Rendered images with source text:
= Beginning of Section =
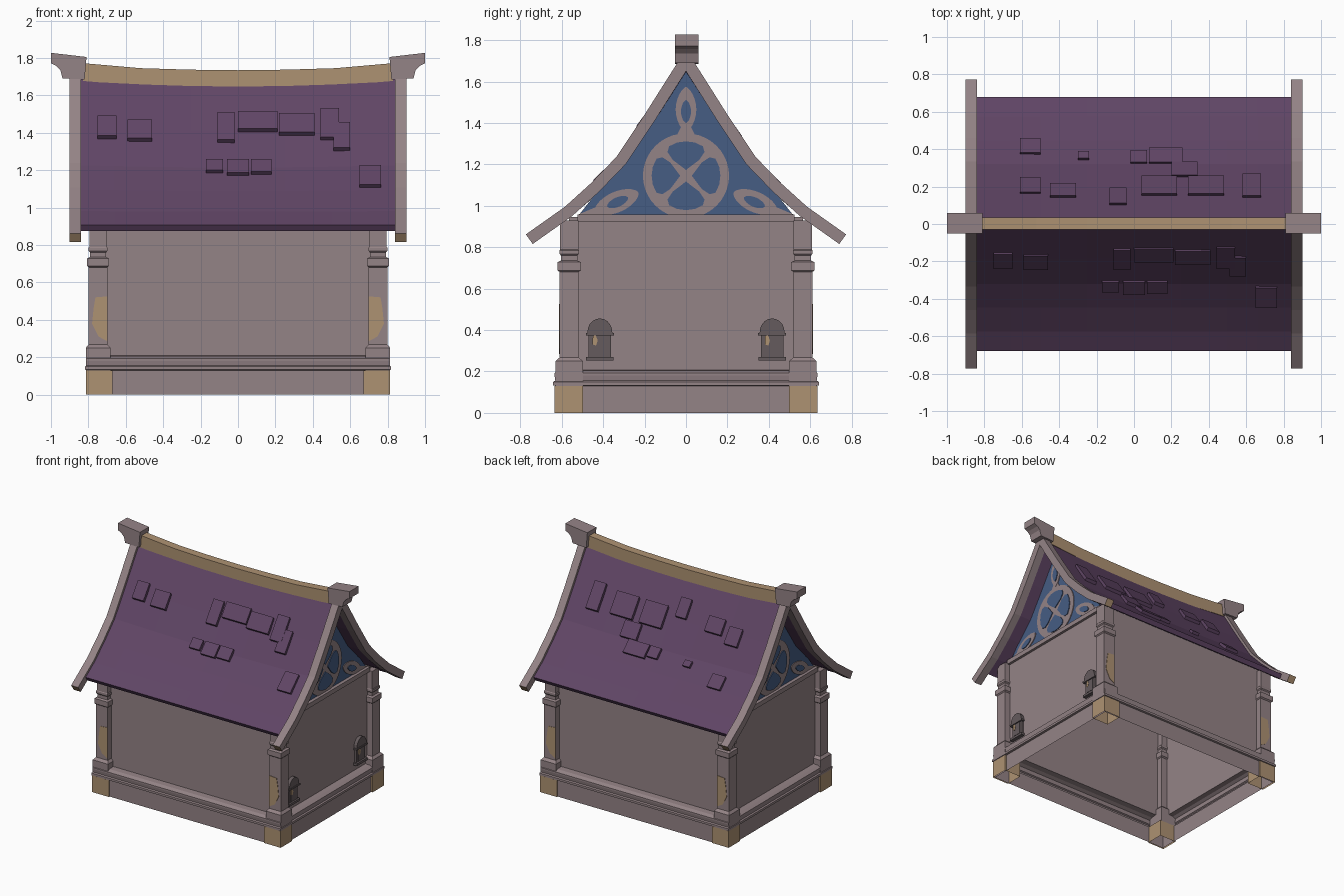
import bpy, bmesh, math
from mathutils import Vector

if "Cube" in bpy.data.objects:
    bpy.data.objects.remove(bpy.data.objects["Cube"])


def material(name, r, g, b):
    lin = lambda c: ((c / 255 + 0.055) / 1.055) ** 2.4
    m = bpy.data.materials.new(name)
    m.diffuse_color = (lin(r), lin(g), lin(b), 1)
    m.use_nodes = True
    m.node_tree.nodes["Principled BSDF"].inputs["Base Color"].default_value = m.diffuse_color
    return m


STONE = material("mauve_stone", 148, 131, 134)
TAN = material("worn_tan", 174, 146, 114)
PURPLE = material("purple_roof", 96, 69, 101)
BLUE = material("blue_glass", 70, 93, 132)
DARK = material("dark_stone", 101, 91, 93)


def build(name, verts, faces, mats, rule=None, fix=True):
    me = bpy.data.meshes.new(name)
    me.from_pydata(verts, [], faces)
    for m in mats:
        me.materials.append(m)
    bm = bmesh.new()
    bm.from_mesh(me)
    if fix:
        bmesh.ops.recalc_face_normals(bm, faces=bm.faces)
    if rule:
        for f in bm.faces:
            f.material_index = rule(f)
    bm.to_mesh(me)
    bm.free()
    ob = bpy.data.objects.new(name, me)
    bpy.context.collection.objects.link(ob)
    return ob


def prism(name, pts, a, b, mat, axis="x"):
    """Extrude an outline along x (points are y,z) or along y (points are x,z)."""
    place = (lambda p, d: (d, p[0], p[1])) if axis == "x" else (lambda p, d: (p[0], d, p[1]))
    n = len(pts)
    verts = [place(p, d) for d in (a, b) for p in pts]
    faces = [tuple(range(n)), tuple(range(n, 2 * n))]
    faces += [(i, (i + 1) % n, n + (i + 1) % n, n + i) for i in range(n)]
    return build(name, verts, faces, [mat])


def square_stack(name, cx, cy, rows, mat, top=True):
    """Rectangular sections (half x, half y, z) joined upward, open at the bottom."""
    verts = [(cx + sx * hx, cy + sy * hy, z) for hx, hy, z in rows
             for sx, sy in ((-1, -1), (1, -1), (1, 1), (-1, 1))]
    faces = [(4 * r + i, 4 * r + (i + 1) % 4, 4 * r + 4 + (i + 1) % 4, 4 * r + 4 + i)
             for r in range(len(rows) - 1) for i in range(4)]
    if top:
        k = 4 * len(rows) - 4
        faces.append((k, k + 1, k + 2, k + 3))
    return build(name, verts, faces, [mat], fix=False)


# Flared roof curve, half section (y, z), and its offsets
CURVE = [(0, 1.757), (0.05, 1.677), (0.2, 1.44), (0.335, 1.237),
         (0.46, 1.108), (0.585, 0.995), (0.773, 0.862)]


def offset_curve(d, y_max=0.773):
    out = []
    for i, p in enumerate(CURVE):
        a, b = Vector(CURVE[max(i - 1, 0)]), Vector(CURVE[min(i + 1, len(CURVE) - 1)])
        t = (b - a).normalized()
        if i == 0:
            out.append((0, p[1] - d / t.x))
        else:
            out.append((p[0] + t.y * d, p[1] - t.x * d))
    if y_max < 0.773:
        (y0, z0), (y1, z1) = out[-2], out[-1]
        out[-1] = (y_max, z0 + (z1 - z0) * (y_max - y0) / (y1 - y0))
    return out


def height(curve, y):
    for (y0, z0), (y1, z1) in zip(curve, curve[1:]):
        if y <= y1:
            break
    return z0 + (z1 - z0) * (y - y0) / (y1 - y0)


def sag(x, z):
    return 0.028 * (1 - min(1, abs(x) / 0.81) ** 2) * max(0, min(1, (z - 0.92) / 0.7))


def sweep_band(name, outer, inner, xs, mats, sagging=False, rule=None):
    """Sweep the mirrored band between two curves along x."""
    full = lambda c: [(-y, z) for y, z in reversed(c[1:])] + c
    loop = full(outer) + full(inner)[::-1]
    n, h = len(loop), len(loop) // 2
    verts = [(x, y, z - (sag(x, z) if sagging else 0)) for x in xs for y, z in loop]
    faces = [(k * n + i, k * n + (i + 1) % n, (k + 1) * n + (i + 1) % n, (k + 1) * n + i)
             for k in range(len(xs) - 1) for i in range(n)]
    for base in (0, (len(xs) - 1) * n):
        faces += [(base + i, base + i + 1, base + n - 2 - i, base + n - 1 - i) for i in range(h - 1)]
    return build(name, verts, faces, mats, rule)


# Walls with plinth and stepped moulding, open underneath
square_stack("walls_and_plinth", 0, 0, [
    (0.802, 0.627, 0), (0.802, 0.627, 0.13), (0.818, 0.641, 0.133), (0.818, 0.641, 0.15),
    (0.808, 0.631, 0.156), (0.812, 0.635, 0.18), (0.812, 0.635, 0.192), (0.79, 0.61, 0.205),
    (0.752, 0.565, 0.208), (0.752, 0.565, 0.945)], STONE, top=False)

# Corner posts with worn patches and tan foot blocks
POST = [(0.066, 0.066, 0.13), (0.066, 0.066, 0.25), (0.05, 0.046, 0.268), (0.05, 0.046, 0.68),
        (0.058, 0.056, 0.688), (0.058, 0.056, 0.728), (0.043, 0.04, 0.735), (0.043, 0.04, 0.76),
        (0.05, 0.047, 0.768), (0.05, 0.047, 0.785), (0.046, 0.044, 0.79), (0.046, 0.044, 0.93)]
PATCH = [(0.699, 0.285), (0.745, 0.31), (0.78, 0.38), (0.772, 0.46), (0.762, 0.52), (0.699, 0.525)]
for sx in (1, -1):
    for sy in (1, -1):
        square_stack("corner_post", sx * 0.748, sy * 0.564, POST, STONE)
        square_stack("foot_block", sx * 0.742, sy * 0.567,
                     [(0.072, 0.069, 0), (0.072, 0.069, 0.13)], TAN)
        prism("worn_patch", [(sx * x, z) for x, z in PATCH], sy * 0.606, sy * 0.613, TAN, "y")

# Sagging roof slab
ROOF = offset_curve(0.018, 0.68)
STATIONS = [-0.85, -0.66, -0.5, -0.25, 0, 0.25, 0.5, 0.66, 0.85]
sweep_band("roof", ROOF, offset_curve(0.055, 0.66), STATIONS, [PURPLE], sagging=True)

# Lifted roof tiles: x0, x1, lower distance, upper distance from the ridge
FRONT = [(-.75, -.65, .22, .15), (-.59, -.46, .225, .16), (-.11, -.02, .225, .13),
         (0, .21, .185, .125), (.22, .41, .2, .135), (.44, .54, .22, .12), (.51, .6, .26, .17),
         (-.17, -.08, .345, .3), (-.06, .06, .36, .3), (.07, .18, .355, .3), (.65, .765, .43, .33)]
BACK = [(-.61, -.5, .44, .37), (-.61, -.5, .23, .16), (-.45, -.31, .2, .14), (-.13, -.04, .175, .1),
        (-.02, .07, .375, .32), (.08, .26, .39, .32), (.2, .34, .315, .25), (.04, .23, .24, .15),
        (.29, .48, .24, .15), (.58, .68, .25, .14), (-.3, -.24, .37, .34)]
for side, tiles in ((-1, FRONT), (1, BACK)):
    for x0, x1, low, up in tiles:
        drop = sag((x0 + x1) / 2, height(ROOF, low))
        zl, zu = height(ROOF, low) - drop, height(ROOF, up) - drop
        outline = [(side * low, zl - 0.01), (side * (low + 0.02), zl + 0.012),
                   (side * (up + 0.012), zu + 0.012), (side * up, zu - 0.01)]
        prism("roof_tile", outline, x0, x1, PURPLE)

# Curved ridge beam
top = [(-0.83, 1.772), (-0.52, 1.745), (-0.25, 1.737), (0, 1.734),
       (0.25, 1.737), (0.52, 1.745), (0.83, 1.772)]
prism("ridge_beam", top + [(x, z - 0.095) for x, z in reversed(top)], -0.03, 0.034, TAN, "y")


def disc(cy, cz, ry, rz, n=28, tilt=0, point=1.0):
    """Ellipse; point > 1 pinches the ends of the z axis into a leaf."""
    out = []
    for i in range(n):
        a = 2 * math.pi * i / n
        s, c = math.sin(a), math.cos(a)
        y, z = ry * math.copysign(abs(s) ** point, s), rz * c
        out.append((cy + y * math.cos(tilt) - z * math.sin(tilt),
                    cz + y * math.sin(tilt) + z * math.cos(tilt)))
    return out


INNER = offset_curve(0.05)
gable = [(0.525, 0.945)] + [p for p in reversed(INNER) if 0.96 < p[1]]
gable += [(-y, z) for y, z in reversed(gable) if y > 0.001]
FINIAL = [(0.81, 1.805), (1.0, 1.827), (1.0, 1.772), (0.972, 1.758), (0.95, 1.735),
          (0.938, 1.69), (0.82, 1.685)]
for s in (1, -1):
    # Barge boards with tan end grain, and ridge finials
    sweep_band("barge_board", CURVE, offset_curve(0.057), [s * 0.84, s * 0.9], [STONE, TAN],
               rule=lambda f: int(all(abs(v.co.y) > 0.7 for v in f.verts)))
    prism("ridge_finial", [(s * x, z) for x, z in FINIAL], -0.052, 0.06, STONE, "y")

    # Gable window, sill beam and tracery
    prism("gable_glass", gable, s * 0.725, s * 0.745, BLUE)
    prism("gable_beam", [(-0.525, 0.922), (0.525, 0.922), (0.525, 0.957), (-0.525, 0.957)],
          s * 0.74, s * 0.772, STONE)
    layer = lambda name, pts, k, mat: prism(name, pts, s * 0.744, s * (0.745 + 0.006 * k), mat)
    layer("rose_ring", disc(0, 1.145, 0.208, 0.205, 40), 1, STONE)
    for q in range(4):
        a0 = math.pi / 2 * q
        petal = [(0.028 * math.cos(a0), 1.145 + 0.028 * math.sin(a0))]
        for d, r in ((-40, 0.1), (-38, 0.145), (-30, 0.164), (-15, 0.166), (0, 0.166),
                     (15, 0.166), (30, 0.164), (38, 0.145), (40, 0.1)):
            a = a0 + math.radians(d)
            petal.append((r * math.cos(a), 1.145 + r * math.sin(a)))
        layer("rose_petal", petal, 2, BLUE)
    layer("top_leaf", disc(0, 1.465, 0.05, 0.11, point=1.5), 1, STONE)
    layer("top_leaf_glass", disc(0, 1.455, 0.024, 0.055, point=1.3), 2, BLUE)
    layer("leaf_stem", [(-0.05, 1.33), (0.05, 1.33), (0.014, 1.4), (-0.014, 1.4)], 0.7, STONE)
    for m in (1, -1):
        layer("side_leaf", disc(m * 0.335, 1.018, 0.05, 0.115, tilt=m * 1.16, point=1.2), 1, STONE)
        layer("side_leaf_glass", disc(m * 0.33, 1.018, 0.023, 0.055, tilt=m * 1.16, point=1.2), 2, BLUE)
        layer("corner_stem", [(m * 0.525, 0.956), (m * 0.41, 0.956), (m * 0.37, 0.985),
                              (m * 0.42, 1.0)], 0.7, STONE)

# Two small arched niches on the right wall
for cy in (-0.416, 0.416):
    arch = lambda w, zb, zs, h: [(cy - w, zb), (cy + w, zb)] + [
        (cy + w * math.cos(math.pi * i / 10), zs + h * math.sin(math.pi * i / 10)) for i in range(11)]
    box = lambda w, z0, z1: [(cy - w, z0), (cy + w, z0), (cy + w, z1), (cy - w, z1)]
    prism("niche_frame", arch(0.054, 0.26, 0.39, 0.06), 0.74, 0.768, DARK)
    prism("niche_hood", arch(0.06, 0.385, 0.39, 0.066), 0.74, 0.778, DARK)
    prism("niche_hood_foot", box(0.068, 0.374, 0.386), 0.74, 0.782, DARK)
    prism("niche_sill", box(0.066, 0.252, 0.27), 0.74, 0.782, DARK)
    prism("niche_panel", arch(0.034, 0.28, 0.39, 0.036), 0.76, 0.773, DARK)
    prism("niche_worn_spot", [(cy - 0.035, 0.33), (cy - 0.018, 0.325), (cy - 0.01, 0.35),
                              (cy - 0.02, 0.375), (cy - 0.034, 0.37)], 0.77, 0.776, TAN)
= End of Section =
■ Task to complete
Of the entries above, repeat exactly the lines between the line with "for side, tiles" and the line with "CURVE, offset_curve(0.057), [s", inclusive, and no others.

■ Written reply
for side, tiles in ((-1, FRONT), (1, BACK)):
    for x0, x1, low, up in tiles:
        drop = sag((x0 + x1) / 2, height(ROOF, low))
        zl, zu = height(ROOF, low) - drop, height(ROOF, up) - drop
        outline = [(side * low, zl - 0.01), (side * (low + 0.02), zl + 0.012),
                   (side * (up + 0.012), zu + 0.012), (side * up, zu - 0.01)]
        prism("roof_tile", outline, x0, x1, PURPLE)

# Curved ridge beam
top = [(-0.83, 1.772), (-0.52, 1.745), (-0.25, 1.737), (0, 1.734),
       (0.25, 1.737), (0.52, 1.745), (0.83, 1.772)]
prism("ridge_beam", top + [(x, z - 0.095) for x, z in reversed(top)], -0.03, 0.034, TAN, "y")


def disc(cy, cz, ry, rz, n=28, tilt=0, point=1.0):
    """Ellipse; point > 1 pinches the ends of the z axis into a leaf."""
    out = []
    for i in range(n):
        a = 2 * math.pi * i / n
        s, c = math.sin(a), math.cos(a)
        y, z = ry * math.copysign(abs(s) ** point, s), rz * c
        out.append((cy + y * math.cos(tilt) - z * math.sin(tilt),
                    cz + y * math.sin(tilt) + z * math.cos(tilt)))
    return out


INNER = offset_curve(0.05)
gable = [(0.525, 0.945)] + [p for p in reversed(INNER) if 0.96 < p[1]]
gable += [(-y, z) for y, z in reversed(gable) if y > 0.001]
FINIAL = [(0.81, 1.805), (1.0, 1.827), (1.0, 1.772), (0.972, 1.758), (0.95, 1.735),
          (0.938, 1.69), (0.82, 1.685)]
for s in (1, -1):
    # Barge boards with tan end grain, and ridge finials
    sweep_band("barge_board", CURVE, offset_curve(0.057), [s * 0.84, s * 0.9], [STONE, TAN],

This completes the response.